Flamingos may be sighted paddling at the Parco del Delta del Po © Ruth Swan, Shutterstock
Bring a zoom lens for the flamingos at one of Italy’s most important wetlands, and for the medieval art in majestic Pomposa Abbey.
The main attractions along the coast from Mesola to Ravenna are the Po Delta and the magnificent Romanesque Abbey of Pomposa, though there are plenty of Italian family lidos in the vicinity if you’re tempted to join the summer ice cream, pizza and parasol brigades.

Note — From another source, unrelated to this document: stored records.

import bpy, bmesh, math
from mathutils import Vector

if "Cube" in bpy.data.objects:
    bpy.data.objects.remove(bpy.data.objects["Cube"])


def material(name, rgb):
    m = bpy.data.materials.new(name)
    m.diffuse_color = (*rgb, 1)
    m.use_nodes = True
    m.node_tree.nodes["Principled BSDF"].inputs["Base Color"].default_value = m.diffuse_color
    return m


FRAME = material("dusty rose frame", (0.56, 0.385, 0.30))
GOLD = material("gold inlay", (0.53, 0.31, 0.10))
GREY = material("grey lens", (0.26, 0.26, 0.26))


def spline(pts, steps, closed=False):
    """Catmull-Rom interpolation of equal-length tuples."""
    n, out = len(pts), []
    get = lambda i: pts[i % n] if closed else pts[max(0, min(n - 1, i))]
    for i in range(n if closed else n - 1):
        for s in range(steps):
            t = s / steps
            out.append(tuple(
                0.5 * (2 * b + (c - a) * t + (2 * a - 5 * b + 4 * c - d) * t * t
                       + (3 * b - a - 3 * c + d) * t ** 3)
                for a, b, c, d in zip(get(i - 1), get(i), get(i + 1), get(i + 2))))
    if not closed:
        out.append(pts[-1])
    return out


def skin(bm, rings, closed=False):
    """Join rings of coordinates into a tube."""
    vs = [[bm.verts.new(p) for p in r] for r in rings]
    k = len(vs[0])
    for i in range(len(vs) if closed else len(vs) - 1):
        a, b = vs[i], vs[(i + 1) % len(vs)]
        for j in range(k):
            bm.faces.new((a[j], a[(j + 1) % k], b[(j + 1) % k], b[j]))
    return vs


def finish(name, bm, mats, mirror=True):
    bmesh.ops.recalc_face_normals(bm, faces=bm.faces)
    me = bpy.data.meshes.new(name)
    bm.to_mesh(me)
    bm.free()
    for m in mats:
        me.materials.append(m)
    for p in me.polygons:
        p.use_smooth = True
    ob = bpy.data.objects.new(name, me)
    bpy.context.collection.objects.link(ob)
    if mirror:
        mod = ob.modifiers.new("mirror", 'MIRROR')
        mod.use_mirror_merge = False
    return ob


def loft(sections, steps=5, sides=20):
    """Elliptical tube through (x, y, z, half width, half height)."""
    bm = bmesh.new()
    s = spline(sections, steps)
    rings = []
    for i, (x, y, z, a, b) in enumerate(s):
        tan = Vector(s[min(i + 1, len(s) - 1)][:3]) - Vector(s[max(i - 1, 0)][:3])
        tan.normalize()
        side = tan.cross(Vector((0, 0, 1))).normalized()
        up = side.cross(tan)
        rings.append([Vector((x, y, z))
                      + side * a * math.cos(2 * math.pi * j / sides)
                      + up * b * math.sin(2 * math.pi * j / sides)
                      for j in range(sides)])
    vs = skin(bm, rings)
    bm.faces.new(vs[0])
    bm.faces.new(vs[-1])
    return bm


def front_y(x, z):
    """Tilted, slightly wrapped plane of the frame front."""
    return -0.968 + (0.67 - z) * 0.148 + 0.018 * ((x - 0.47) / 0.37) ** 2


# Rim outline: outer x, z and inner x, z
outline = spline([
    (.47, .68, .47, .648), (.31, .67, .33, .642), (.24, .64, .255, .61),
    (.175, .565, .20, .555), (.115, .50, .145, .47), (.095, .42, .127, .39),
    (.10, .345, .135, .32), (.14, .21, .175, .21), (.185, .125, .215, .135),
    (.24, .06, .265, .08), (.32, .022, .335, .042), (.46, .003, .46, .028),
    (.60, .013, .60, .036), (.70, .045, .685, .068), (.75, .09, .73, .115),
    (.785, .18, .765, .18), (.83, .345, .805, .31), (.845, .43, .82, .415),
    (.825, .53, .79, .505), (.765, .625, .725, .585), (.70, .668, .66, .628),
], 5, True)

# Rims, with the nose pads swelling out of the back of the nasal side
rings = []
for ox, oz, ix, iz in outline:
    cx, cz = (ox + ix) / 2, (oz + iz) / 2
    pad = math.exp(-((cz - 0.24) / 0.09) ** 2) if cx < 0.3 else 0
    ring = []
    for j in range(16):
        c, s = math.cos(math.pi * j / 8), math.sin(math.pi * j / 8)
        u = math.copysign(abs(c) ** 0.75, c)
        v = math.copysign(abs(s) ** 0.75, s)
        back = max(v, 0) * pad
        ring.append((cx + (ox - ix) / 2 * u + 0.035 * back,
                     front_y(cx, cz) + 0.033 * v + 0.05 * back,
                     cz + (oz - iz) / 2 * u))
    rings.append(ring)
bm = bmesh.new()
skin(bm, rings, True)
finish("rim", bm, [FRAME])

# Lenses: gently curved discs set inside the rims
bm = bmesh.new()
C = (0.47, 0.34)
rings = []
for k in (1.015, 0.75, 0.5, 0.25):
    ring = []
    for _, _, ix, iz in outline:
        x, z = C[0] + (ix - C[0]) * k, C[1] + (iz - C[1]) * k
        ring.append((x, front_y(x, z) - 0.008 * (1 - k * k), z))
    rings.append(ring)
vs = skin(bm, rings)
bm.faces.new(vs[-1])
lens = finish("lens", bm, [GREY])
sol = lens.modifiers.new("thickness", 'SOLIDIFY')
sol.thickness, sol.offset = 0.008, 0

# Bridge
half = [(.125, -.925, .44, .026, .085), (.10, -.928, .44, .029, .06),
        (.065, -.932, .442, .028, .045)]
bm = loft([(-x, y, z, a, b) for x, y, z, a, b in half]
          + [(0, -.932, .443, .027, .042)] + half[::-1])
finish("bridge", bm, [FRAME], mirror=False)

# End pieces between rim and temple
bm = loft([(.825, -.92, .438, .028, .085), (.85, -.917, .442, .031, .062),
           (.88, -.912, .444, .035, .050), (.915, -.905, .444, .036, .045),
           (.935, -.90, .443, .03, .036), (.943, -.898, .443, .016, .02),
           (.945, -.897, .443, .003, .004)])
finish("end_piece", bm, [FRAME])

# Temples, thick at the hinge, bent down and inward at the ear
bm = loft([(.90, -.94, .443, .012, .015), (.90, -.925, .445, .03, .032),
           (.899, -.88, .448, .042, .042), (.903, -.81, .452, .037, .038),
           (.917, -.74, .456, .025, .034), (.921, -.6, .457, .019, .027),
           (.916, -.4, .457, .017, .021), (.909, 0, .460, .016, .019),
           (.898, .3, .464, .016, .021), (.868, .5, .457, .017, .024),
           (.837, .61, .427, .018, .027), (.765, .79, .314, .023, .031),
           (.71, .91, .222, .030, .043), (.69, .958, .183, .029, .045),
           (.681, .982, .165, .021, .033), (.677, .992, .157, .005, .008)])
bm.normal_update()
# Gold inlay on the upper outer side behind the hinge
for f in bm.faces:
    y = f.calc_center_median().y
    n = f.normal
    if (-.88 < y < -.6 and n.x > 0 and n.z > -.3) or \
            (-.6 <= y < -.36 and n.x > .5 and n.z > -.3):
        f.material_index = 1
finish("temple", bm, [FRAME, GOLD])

Duke Alfonso II was the first, at least in modern times, to start draining the marshes south of the Po Delta. Much of the land was planted with rice; a large part of the rest now belongs to the Parco del Delta del Po, one of Italy’s most important wetlands and a birdwatcher’s paradise, especially in the spring and autumn migrations: prominent among the 200 species sighted here are flamingos, coots, grebes, herons, a vast assortment of ducks, black-winged stilts, and owls in the wooded sections, along with that most overdressed of sea birds, the cavaliere d’Italia. The white Camargue horse has also been introduced. The 54,000ha Parco Regionale Delta del Po, Emilia-Romagna’s largest park, is scattered along the coast south of the Po to the salt pans of Cervia. Parasol pine woods dot the coast from Ravenna to Cervia; at Bosco della Mesola you can visit a patch of the forest that once covered the entire Po plain, and close to Ravenna, the Oasi di Punte Alberete is the last surviving example of the flooded forests that once covered the delta.